YOUR TASK: Repeat exactly, and only, the lines below starting at the line that contains "with chipped corners" and ending at the line that contains "cap, chipped below", inclusive of both.

THE DATA:
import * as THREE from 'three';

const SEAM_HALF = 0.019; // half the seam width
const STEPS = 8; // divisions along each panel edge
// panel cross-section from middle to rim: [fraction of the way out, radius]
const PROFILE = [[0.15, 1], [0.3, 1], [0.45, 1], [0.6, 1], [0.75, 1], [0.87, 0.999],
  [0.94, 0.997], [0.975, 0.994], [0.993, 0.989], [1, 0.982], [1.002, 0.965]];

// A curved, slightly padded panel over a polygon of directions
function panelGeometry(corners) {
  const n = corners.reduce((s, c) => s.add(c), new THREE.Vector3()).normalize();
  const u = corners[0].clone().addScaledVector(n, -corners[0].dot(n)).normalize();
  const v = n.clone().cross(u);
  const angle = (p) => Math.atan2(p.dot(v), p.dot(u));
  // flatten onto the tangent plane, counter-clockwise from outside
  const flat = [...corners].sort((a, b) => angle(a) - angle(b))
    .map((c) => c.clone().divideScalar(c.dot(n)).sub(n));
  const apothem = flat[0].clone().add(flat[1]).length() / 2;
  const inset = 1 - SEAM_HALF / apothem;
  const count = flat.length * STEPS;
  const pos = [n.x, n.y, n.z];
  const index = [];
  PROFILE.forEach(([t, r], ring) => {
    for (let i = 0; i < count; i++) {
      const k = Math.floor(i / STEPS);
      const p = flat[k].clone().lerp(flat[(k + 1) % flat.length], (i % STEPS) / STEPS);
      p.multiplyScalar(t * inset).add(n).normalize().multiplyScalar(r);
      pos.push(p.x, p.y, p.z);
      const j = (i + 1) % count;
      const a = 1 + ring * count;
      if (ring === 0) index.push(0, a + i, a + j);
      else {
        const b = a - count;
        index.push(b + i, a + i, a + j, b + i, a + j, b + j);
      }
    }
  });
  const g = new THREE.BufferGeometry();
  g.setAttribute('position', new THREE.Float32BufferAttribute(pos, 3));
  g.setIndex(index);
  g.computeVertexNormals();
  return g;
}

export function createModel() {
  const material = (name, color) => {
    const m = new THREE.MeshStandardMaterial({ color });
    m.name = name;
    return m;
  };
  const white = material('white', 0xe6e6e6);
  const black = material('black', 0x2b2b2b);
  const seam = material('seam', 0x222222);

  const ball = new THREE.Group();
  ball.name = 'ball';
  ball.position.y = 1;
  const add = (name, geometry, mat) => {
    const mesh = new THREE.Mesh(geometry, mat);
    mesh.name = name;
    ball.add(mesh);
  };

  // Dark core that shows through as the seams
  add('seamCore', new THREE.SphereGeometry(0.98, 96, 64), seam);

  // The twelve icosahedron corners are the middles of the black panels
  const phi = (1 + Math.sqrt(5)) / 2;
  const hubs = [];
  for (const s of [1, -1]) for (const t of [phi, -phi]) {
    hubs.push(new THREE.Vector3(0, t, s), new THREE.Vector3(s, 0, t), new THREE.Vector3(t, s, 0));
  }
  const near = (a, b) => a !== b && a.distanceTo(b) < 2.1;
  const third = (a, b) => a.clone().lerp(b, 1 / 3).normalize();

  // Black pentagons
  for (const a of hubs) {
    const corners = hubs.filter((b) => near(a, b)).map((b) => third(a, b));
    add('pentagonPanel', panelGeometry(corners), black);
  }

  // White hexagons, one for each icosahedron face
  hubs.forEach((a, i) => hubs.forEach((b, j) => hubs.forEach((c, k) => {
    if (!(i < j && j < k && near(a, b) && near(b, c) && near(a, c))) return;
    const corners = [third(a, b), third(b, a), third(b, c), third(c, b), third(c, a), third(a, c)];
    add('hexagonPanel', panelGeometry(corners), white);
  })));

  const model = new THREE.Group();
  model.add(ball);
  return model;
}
--
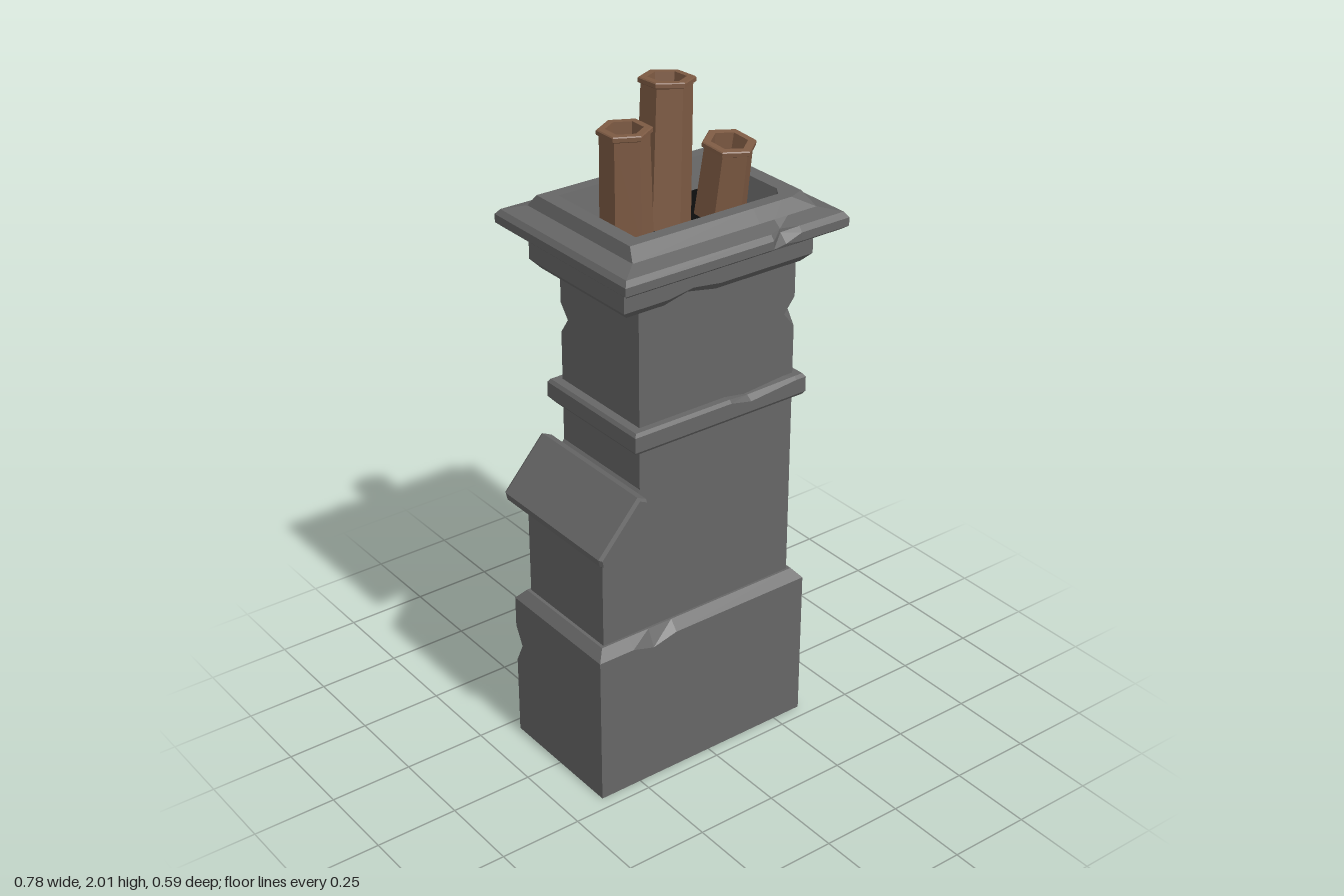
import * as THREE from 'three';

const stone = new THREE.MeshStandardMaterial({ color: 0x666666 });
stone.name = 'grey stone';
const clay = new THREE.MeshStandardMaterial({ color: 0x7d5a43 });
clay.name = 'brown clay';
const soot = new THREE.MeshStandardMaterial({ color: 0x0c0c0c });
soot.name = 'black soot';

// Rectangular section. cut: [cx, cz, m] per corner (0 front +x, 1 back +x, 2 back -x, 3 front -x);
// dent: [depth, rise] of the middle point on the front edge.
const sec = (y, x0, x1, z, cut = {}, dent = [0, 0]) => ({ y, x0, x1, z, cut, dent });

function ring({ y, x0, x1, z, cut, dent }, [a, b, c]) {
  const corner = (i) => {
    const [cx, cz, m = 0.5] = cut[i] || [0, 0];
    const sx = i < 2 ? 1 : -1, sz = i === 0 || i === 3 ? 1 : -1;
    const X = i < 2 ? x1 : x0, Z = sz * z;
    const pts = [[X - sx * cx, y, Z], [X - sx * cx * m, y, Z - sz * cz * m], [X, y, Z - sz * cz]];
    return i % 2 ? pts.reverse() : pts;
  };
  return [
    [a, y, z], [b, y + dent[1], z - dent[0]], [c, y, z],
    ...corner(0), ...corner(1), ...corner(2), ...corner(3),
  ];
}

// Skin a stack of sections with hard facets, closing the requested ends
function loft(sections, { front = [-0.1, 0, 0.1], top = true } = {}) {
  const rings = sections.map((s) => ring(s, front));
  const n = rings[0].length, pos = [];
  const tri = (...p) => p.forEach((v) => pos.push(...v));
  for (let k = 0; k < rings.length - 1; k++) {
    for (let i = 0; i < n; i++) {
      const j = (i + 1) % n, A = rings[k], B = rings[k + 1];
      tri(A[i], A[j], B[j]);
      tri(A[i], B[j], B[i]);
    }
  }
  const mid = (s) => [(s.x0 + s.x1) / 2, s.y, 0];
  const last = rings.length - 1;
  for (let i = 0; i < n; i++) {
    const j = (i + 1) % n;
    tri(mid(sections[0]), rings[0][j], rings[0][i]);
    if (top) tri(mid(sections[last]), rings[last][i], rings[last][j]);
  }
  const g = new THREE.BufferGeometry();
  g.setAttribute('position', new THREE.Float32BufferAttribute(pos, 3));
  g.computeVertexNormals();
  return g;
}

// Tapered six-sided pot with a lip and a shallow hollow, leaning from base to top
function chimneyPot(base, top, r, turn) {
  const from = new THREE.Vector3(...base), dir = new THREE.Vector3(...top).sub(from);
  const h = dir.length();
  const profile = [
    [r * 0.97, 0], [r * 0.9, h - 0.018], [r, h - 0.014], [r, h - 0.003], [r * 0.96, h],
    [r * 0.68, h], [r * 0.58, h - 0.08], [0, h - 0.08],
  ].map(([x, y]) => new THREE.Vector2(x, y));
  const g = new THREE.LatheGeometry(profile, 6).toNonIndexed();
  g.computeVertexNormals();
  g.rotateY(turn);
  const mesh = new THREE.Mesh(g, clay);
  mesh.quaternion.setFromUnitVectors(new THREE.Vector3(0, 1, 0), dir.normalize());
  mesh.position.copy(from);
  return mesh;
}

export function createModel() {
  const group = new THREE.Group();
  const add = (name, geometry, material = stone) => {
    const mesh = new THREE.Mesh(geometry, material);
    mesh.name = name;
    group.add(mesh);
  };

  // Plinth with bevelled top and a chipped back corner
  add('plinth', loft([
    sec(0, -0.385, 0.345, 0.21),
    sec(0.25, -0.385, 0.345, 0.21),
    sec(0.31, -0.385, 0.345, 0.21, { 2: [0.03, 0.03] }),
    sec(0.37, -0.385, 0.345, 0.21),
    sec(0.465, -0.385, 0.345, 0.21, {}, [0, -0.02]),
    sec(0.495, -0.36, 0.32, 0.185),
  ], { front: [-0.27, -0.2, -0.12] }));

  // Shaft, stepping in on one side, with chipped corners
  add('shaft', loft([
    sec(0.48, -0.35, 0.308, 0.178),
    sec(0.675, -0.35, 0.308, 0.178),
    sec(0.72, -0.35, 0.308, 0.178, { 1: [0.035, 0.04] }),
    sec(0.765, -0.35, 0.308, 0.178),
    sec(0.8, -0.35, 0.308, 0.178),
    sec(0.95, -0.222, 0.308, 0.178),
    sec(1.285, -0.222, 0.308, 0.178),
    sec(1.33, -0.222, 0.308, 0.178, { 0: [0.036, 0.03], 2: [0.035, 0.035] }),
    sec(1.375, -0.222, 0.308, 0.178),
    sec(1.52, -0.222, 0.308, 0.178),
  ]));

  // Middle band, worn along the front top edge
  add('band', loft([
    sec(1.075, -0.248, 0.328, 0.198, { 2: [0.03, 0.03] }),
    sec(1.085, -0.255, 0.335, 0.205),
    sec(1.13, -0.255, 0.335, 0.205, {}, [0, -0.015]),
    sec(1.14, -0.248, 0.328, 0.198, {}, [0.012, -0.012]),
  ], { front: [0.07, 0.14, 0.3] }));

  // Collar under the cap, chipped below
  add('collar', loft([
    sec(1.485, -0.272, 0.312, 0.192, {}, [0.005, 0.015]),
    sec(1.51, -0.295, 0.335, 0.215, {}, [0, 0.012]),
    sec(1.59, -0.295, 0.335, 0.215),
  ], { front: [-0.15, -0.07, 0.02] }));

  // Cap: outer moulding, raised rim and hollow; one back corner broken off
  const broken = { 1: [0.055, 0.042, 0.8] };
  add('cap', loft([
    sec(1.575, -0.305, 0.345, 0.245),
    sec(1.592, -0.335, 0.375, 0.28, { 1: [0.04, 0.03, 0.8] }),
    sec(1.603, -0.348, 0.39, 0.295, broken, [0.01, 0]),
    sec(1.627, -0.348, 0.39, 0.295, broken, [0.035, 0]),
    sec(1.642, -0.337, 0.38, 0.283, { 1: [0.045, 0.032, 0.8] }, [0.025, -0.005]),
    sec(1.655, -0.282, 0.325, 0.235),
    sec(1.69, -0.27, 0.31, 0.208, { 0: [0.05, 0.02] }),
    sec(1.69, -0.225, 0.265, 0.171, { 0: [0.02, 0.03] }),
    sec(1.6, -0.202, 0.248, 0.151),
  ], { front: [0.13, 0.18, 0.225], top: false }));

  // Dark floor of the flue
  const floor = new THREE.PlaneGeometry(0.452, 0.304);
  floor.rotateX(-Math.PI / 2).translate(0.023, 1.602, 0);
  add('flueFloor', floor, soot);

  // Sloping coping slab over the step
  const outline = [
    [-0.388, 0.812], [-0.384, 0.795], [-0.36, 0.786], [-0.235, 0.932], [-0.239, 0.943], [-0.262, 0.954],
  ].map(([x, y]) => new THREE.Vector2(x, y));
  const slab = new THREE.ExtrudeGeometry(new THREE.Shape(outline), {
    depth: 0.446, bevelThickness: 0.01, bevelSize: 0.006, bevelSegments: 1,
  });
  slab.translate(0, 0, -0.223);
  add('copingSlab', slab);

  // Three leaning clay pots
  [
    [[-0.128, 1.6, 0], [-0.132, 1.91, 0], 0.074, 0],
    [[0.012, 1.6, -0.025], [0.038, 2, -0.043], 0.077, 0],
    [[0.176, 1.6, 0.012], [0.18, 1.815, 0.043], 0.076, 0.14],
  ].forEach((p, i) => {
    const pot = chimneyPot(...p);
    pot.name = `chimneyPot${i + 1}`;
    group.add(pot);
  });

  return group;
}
* * *
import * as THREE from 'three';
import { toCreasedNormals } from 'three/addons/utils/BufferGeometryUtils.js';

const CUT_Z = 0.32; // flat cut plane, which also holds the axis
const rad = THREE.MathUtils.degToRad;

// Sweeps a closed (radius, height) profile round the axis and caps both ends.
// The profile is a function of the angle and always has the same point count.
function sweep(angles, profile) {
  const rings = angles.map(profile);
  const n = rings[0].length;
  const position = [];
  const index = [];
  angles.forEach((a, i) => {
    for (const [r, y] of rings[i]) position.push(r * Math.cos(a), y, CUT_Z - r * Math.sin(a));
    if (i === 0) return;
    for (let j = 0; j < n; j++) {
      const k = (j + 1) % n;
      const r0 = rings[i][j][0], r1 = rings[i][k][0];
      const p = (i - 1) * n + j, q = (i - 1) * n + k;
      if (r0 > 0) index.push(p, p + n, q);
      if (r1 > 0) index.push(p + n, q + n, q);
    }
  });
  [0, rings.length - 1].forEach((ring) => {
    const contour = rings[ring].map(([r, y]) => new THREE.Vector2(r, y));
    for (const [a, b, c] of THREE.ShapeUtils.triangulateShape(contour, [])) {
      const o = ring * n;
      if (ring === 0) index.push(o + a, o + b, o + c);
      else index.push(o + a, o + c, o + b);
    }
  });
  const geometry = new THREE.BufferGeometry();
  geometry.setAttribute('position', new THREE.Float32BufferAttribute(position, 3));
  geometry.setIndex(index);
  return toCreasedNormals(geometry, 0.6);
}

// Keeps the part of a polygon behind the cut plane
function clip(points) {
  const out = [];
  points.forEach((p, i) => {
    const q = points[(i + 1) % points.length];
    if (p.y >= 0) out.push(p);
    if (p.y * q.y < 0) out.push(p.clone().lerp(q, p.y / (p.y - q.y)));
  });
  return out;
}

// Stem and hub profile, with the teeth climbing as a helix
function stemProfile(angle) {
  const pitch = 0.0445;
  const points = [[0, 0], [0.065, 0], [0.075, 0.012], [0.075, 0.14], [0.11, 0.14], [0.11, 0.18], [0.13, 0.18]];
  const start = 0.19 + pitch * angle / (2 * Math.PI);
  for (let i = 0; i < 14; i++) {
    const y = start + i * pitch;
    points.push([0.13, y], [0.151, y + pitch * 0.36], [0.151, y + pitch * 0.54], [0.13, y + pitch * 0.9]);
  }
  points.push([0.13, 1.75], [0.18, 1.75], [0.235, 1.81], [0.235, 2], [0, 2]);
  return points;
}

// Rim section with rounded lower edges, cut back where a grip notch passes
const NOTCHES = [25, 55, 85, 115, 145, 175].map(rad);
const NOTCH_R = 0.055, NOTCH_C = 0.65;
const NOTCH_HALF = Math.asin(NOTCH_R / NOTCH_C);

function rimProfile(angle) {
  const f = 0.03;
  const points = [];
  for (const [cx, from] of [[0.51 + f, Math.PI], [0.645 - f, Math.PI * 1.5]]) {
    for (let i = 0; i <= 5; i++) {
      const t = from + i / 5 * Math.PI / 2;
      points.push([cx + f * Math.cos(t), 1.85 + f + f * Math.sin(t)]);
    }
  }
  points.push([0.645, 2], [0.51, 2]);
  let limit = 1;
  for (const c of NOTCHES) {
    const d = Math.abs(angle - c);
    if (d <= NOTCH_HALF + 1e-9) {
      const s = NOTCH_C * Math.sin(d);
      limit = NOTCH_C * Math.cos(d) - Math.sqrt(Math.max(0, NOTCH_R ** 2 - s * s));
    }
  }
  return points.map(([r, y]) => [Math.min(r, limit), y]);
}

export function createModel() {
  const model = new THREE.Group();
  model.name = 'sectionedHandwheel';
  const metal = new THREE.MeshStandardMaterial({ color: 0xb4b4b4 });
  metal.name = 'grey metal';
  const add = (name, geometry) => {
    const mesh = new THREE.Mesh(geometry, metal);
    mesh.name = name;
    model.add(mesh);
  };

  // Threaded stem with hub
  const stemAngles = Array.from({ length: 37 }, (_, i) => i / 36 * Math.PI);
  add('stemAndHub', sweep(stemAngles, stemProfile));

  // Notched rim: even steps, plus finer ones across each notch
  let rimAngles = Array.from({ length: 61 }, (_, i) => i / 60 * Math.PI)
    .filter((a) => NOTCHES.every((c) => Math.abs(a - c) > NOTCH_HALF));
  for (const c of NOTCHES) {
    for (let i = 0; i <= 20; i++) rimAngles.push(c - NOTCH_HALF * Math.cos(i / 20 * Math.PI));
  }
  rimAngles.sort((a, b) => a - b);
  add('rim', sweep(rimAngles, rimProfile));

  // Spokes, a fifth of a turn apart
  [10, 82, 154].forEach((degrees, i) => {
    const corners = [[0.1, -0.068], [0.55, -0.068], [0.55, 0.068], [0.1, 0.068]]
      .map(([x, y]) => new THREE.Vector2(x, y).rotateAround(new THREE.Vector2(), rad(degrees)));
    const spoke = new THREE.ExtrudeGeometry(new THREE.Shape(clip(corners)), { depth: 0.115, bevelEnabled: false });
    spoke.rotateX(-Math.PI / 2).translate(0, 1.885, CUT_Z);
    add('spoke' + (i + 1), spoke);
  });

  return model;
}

ANSWER SECTION:
  // Shaft, stepping in on one side, with chipped corners
  add('shaft', loft([
    sec(0.48, -0.35, 0.308, 0.178),
    sec(0.675, -0.35, 0.308, 0.178),
    sec(0.72, -0.35, 0.308, 0.178, { 1: [0.035, 0.04] }),
    sec(0.765, -0.35, 0.308, 0.178),
    sec(0.8, -0.35, 0.308, 0.178),
    sec(0.95, -0.222, 0.308, 0.178),
    sec(1.285, -0.222, 0.308, 0.178),
    sec(1.33, -0.222, 0.308, 0.178, { 0: [0.036, 0.03], 2: [0.035, 0.035] }),
    sec(1.375, -0.222, 0.308, 0.178),
    sec(1.52, -0.222, 0.308, 0.178),
  ]));

  // Middle band, worn along the front top edge
  add('band', loft([
    sec(1.075, -0.248, 0.328, 0.198, { 2: [0.03, 0.03] }),
    sec(1.085, -0.255, 0.335, 0.205),
    sec(1.13, -0.255, 0.335, 0.205, {}, [0, -0.015]),
    sec(1.14, -0.248, 0.328, 0.198, {}, [0.012, -0.012]),
  ], { front: [0.07, 0.14, 0.3] }));

  // Collar under the cap, chipped below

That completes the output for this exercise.